## Task description
Once you reach the line that holds "const right = createHalf('rightHalf', HIGH_ROW, LOW_ROW);" in the listing below, output it and every line after it through the line that holds "const add = (parent, name, geo, material, x", word for word.

━━ Working data ━━

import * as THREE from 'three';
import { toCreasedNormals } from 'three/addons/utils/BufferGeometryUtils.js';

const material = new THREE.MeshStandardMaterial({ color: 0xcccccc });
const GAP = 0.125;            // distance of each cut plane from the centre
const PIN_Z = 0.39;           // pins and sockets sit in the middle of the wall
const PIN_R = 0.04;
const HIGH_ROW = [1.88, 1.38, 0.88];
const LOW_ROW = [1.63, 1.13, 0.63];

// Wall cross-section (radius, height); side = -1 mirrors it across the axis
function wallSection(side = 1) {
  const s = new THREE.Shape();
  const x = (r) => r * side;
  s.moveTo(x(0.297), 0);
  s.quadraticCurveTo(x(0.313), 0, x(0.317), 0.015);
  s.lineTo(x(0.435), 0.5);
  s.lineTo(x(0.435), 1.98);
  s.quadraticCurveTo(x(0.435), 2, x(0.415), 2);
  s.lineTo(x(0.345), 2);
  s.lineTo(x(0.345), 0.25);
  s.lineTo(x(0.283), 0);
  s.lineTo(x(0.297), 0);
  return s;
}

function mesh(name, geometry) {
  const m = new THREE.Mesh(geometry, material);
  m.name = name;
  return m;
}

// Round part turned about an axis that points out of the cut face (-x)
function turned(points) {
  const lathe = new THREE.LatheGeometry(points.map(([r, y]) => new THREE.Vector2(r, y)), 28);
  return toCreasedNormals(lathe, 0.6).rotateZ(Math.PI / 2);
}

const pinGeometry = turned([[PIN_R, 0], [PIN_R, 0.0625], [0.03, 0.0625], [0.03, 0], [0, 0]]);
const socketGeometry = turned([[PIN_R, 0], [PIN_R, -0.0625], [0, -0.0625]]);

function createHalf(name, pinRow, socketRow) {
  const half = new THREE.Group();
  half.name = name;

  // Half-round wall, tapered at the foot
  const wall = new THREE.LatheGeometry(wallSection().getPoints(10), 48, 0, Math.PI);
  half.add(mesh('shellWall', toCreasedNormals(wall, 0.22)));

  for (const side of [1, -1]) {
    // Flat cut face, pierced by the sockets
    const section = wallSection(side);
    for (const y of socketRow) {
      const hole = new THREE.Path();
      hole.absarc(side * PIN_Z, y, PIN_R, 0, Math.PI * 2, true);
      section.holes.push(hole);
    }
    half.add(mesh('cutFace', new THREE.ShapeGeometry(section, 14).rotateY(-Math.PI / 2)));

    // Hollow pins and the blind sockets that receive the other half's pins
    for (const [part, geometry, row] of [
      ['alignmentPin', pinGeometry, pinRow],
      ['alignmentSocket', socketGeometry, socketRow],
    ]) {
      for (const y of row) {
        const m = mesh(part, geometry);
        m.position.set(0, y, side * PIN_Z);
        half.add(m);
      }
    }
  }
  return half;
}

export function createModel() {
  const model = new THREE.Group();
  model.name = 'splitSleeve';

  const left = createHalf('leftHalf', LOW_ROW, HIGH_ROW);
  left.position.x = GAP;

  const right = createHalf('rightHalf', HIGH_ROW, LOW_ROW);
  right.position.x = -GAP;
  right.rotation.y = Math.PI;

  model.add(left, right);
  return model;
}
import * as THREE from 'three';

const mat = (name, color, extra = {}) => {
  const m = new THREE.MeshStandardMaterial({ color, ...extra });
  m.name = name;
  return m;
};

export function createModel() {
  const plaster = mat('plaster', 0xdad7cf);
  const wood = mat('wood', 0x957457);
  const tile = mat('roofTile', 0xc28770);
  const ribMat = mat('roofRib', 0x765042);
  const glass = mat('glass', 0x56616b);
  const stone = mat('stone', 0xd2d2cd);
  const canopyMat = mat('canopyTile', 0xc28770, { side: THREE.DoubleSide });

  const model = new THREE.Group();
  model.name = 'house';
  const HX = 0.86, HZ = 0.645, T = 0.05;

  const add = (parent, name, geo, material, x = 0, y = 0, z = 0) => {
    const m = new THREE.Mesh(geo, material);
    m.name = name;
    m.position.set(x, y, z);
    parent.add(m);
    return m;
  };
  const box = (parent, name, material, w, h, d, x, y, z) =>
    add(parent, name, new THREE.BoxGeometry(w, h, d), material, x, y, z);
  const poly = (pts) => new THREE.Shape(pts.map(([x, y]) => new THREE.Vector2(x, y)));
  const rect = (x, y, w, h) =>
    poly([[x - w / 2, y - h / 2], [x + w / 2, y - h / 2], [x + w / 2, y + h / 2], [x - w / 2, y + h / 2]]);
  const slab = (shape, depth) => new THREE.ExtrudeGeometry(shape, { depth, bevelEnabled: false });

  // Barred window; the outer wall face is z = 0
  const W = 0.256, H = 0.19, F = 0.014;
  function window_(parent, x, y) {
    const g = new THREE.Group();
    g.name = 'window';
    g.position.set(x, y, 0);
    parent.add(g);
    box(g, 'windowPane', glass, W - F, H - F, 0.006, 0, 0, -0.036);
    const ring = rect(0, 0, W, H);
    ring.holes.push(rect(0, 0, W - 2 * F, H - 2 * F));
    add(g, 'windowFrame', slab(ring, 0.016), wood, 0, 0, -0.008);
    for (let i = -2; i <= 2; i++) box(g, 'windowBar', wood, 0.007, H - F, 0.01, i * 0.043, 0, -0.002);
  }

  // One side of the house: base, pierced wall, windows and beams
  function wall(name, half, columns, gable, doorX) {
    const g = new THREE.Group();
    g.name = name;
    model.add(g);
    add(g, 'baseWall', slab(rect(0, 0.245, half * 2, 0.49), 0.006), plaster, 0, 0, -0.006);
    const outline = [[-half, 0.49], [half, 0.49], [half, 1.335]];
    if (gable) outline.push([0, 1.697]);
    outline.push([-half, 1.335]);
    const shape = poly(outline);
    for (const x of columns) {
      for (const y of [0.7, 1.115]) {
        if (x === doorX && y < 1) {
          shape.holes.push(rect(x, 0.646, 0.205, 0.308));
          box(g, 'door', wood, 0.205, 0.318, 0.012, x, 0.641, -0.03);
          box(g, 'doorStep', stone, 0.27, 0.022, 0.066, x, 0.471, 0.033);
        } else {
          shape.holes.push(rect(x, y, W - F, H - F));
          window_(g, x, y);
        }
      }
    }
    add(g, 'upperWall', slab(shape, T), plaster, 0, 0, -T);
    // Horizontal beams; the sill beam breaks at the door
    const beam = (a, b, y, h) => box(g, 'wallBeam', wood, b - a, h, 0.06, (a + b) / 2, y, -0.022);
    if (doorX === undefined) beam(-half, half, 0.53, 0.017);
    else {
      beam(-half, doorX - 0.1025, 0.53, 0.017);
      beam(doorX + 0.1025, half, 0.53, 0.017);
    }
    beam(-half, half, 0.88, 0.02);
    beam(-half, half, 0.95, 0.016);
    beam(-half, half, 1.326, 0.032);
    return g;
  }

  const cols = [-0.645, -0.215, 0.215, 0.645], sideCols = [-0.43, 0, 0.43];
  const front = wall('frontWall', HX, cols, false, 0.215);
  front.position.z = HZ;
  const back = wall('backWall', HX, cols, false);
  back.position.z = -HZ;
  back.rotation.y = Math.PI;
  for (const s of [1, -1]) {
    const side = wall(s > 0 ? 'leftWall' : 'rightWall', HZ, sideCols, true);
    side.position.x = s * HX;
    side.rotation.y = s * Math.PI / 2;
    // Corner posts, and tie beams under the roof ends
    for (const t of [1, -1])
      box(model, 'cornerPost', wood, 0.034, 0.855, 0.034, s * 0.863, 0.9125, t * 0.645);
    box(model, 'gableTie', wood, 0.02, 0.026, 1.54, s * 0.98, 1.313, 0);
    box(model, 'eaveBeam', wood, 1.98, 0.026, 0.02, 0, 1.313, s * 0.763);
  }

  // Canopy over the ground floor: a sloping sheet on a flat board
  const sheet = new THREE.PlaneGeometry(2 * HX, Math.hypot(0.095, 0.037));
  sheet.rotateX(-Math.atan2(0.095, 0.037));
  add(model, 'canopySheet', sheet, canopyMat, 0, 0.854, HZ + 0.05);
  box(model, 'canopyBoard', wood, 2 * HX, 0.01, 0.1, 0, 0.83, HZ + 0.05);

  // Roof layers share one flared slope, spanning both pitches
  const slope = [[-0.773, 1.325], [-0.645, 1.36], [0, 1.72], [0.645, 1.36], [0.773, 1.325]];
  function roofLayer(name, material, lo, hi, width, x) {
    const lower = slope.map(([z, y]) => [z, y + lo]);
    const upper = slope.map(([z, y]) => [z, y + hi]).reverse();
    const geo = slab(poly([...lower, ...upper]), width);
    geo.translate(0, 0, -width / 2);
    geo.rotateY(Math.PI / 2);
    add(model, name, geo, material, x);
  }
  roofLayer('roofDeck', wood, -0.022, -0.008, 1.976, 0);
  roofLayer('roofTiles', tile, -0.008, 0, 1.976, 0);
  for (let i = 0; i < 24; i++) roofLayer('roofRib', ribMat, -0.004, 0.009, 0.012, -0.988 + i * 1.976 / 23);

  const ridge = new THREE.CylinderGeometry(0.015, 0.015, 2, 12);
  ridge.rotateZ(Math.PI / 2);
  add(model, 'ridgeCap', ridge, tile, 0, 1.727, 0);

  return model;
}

━━━

## Solution
  const right = createHalf('rightHalf', HIGH_ROW, LOW_ROW);
  right.position.x = -GAP;
  right.rotation.y = Math.PI;

  model.add(left, right);
  return model;
}
import * as THREE from 'three';

const mat = (name, color, extra = {}) => {
  const m = new THREE.MeshStandardMaterial({ color, ...extra });
  m.name = name;
  return m;
};

export function createModel() {
  const plaster = mat('plaster', 0xdad7cf);
  const wood = mat('wood', 0x957457);
  const tile = mat('roofTile', 0xc28770);
  const ribMat = mat('roofRib', 0x765042);
  const glass = mat('glass', 0x56616b);
  const stone = mat('stone', 0xd2d2cd);
  const canopyMat = mat('canopyTile', 0xc28770, { side: THREE.DoubleSide });

  const model = new THREE.Group();
  model.name = 'house';
  const HX = 0.86, HZ = 0.645, T = 0.05;

  const add = (parent, name, geo, material, x = 0, y = 0, z = 0) => {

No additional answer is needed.